Class for Freshmen Provides Support for Transition to College
April 01, 2010
For Mount Union College freshmen, perhaps one of the most important classes they will take only lasts 10 weeks, about half of the first semester.
The Liberal Arts Experience, or LS100, is a general requirement for all incoming freshmen. The purpose of the course, according to Dr. Michelle Collins-Sibley, the director of the liberal studies program and one of the coordinators of LS100, is to help students make the transition from high school to college, and to serve as an introduction to a liberal arts education at Mount Union.
Each LS100 class consists of approximately 16 students and a mentor, and these are critical influences - there to challenge and support the freshmen through their first semester and beyond. The mentors consist of faculty, student life staff and administrative staff members. These mentors voluntarily participate in the program, and serve as academic advisors until the students declare a major. Perhaps more importantly, they also serve as a support for the adjustment to college life.
"We call them 'mentors' because we really believe that mentoring is the purpose they serve through this LS100 experience," said Collins-Sibley, who coordinates the LS100 program with Michelle Gaffney, director of residence life; Deborah Lotsof, associate professor of theatre; and Dr. Pete Schneller, assistant professor of education.
Being in a small class of other freshmen is also an important component of the experience. It is an opportunity for the freshman to develop a bond and forge friendships with the approximately 15 other new students with whom they share this experience.
This year's class of freshmen have started on their first college assignment, reading "A Hope in the Unseen: An American Odyssey from the Inner City to the Ivy League," by Ron Suskind. This best-seller follows Cedric Jennings as he makes the transition from a student in a crime-infested inner-city school in Washington D.C. through his first two years at Brown University. Through the LS100 course, the freshman students will be discussing the book and eventually complete two essays that relate to it. This is the third year a shared learning experience for all freshmen involving a summer reading project has been implemented. This is also the second year that "A Hope in the Unseen" has been selected as the summer book.
The summer book is selected through a very thorough process involving faculty, mentors and students.
"We had a huge response that suggested selecting "A Hope in the Unseen" for a second year," said Collins-Sibley. "The student response to it last year was very, very positive. We believe this book has great relevance for students as they make the transition from high school to college and participation in the Mount Union community."
Part of the LS100 experience includes attendance at various college convocations, offered once each week during the scheduled class time. The first convocation of the 2002-2003 academic year will feature Cedric Jennings, the subject of the summer book.
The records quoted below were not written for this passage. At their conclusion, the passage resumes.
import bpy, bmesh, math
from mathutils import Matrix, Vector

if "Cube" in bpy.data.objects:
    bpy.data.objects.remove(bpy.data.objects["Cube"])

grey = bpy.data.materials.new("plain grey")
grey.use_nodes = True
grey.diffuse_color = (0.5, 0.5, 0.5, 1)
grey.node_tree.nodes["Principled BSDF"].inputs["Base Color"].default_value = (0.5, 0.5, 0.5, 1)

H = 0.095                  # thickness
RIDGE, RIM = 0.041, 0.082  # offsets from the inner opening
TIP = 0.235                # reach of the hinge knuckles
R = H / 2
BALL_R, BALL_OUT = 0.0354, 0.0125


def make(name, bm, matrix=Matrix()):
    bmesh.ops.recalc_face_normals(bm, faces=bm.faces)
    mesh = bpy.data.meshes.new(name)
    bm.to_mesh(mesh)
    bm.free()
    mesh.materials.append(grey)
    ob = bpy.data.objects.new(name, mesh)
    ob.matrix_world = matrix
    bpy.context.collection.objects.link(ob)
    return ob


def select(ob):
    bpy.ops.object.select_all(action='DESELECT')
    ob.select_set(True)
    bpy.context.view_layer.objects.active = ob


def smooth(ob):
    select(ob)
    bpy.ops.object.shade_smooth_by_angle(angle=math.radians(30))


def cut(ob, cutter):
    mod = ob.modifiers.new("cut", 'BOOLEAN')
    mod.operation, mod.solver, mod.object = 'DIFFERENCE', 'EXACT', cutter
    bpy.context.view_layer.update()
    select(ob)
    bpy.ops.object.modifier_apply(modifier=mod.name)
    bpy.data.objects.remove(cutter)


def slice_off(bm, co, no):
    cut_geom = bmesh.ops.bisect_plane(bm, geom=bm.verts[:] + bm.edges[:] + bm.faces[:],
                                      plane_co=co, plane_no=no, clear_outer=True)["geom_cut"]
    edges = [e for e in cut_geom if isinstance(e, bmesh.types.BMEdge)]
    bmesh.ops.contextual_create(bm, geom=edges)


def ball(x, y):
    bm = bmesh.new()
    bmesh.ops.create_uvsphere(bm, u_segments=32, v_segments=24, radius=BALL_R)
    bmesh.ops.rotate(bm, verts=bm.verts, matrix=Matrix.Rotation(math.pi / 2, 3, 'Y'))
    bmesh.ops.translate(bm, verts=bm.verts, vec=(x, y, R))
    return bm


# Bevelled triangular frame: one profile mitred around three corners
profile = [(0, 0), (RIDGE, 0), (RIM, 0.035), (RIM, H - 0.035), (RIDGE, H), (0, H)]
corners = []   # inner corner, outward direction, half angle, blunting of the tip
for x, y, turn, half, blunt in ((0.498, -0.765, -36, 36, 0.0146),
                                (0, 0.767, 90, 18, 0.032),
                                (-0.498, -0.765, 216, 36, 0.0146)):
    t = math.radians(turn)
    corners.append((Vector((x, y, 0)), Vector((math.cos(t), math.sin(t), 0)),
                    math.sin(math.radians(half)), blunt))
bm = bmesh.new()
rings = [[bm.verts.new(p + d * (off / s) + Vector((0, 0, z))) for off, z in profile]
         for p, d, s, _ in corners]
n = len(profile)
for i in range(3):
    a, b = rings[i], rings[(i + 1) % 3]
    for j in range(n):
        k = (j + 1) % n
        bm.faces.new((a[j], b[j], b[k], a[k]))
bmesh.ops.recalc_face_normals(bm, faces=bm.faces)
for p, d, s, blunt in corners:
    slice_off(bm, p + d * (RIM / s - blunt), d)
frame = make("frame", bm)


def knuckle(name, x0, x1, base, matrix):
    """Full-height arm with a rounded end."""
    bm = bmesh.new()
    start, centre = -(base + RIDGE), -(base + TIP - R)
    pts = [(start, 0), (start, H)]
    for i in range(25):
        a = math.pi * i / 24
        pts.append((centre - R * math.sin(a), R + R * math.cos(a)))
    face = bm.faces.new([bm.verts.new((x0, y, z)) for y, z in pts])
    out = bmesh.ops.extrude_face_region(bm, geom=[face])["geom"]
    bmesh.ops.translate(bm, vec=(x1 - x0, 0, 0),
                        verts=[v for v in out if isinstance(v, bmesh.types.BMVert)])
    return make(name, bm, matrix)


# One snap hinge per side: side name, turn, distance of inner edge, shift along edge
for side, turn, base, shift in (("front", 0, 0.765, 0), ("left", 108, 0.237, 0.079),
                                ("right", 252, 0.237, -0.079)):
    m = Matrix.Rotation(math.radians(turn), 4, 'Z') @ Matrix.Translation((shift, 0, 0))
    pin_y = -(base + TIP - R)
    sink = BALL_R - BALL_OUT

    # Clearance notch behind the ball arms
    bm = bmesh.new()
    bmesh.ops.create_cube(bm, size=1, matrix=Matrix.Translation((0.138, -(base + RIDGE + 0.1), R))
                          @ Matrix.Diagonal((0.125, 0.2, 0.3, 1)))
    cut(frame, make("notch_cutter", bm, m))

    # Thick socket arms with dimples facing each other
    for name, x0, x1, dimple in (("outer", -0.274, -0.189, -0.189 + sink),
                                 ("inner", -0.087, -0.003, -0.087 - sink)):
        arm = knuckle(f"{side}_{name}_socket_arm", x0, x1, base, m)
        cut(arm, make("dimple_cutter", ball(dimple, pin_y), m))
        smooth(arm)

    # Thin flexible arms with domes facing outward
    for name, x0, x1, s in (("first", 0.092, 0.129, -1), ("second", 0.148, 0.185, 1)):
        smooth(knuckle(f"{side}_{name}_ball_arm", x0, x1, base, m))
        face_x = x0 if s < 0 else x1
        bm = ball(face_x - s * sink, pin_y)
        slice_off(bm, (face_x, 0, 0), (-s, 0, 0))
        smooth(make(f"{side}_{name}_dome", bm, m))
Another important component of the LS100 experience is the student journal. Each student is required to make journal entries weekly, and the mentors respond.
"The LS100 classes share a common syllabus, but there is flexibility built in for the mentor," said Collins-Sibley. "Some classes will be attending concerts, theatre productions or other extracurricular events, and some will be involved in service learning projects. In past years we have had lots of participation in "Make a Difference Day" by our freshmen, and we are looking forward to that again this year."
In addition to discussion of the summer reading selection, LS100 students will be reading and discussing "Foundations: A Reader for New College Students," which contains a selection of essays that deal with a liberal arts education.
"LS100 is about developing intellectual skills, but also, letting students know what is available to them in terms of service learning, the arts and other activities on campus," said Collins-Sibley. "This year our theme is 'Community: What Brings Us Together, What Pulls Us Apart.' One of the reasons students come to Mount Union is this idea of community. LS100 offers them the opportunity to build a community in terms of a relationship with a mentor, a relationship with their immediate peers and in a larger sense, the entire Mount Union community."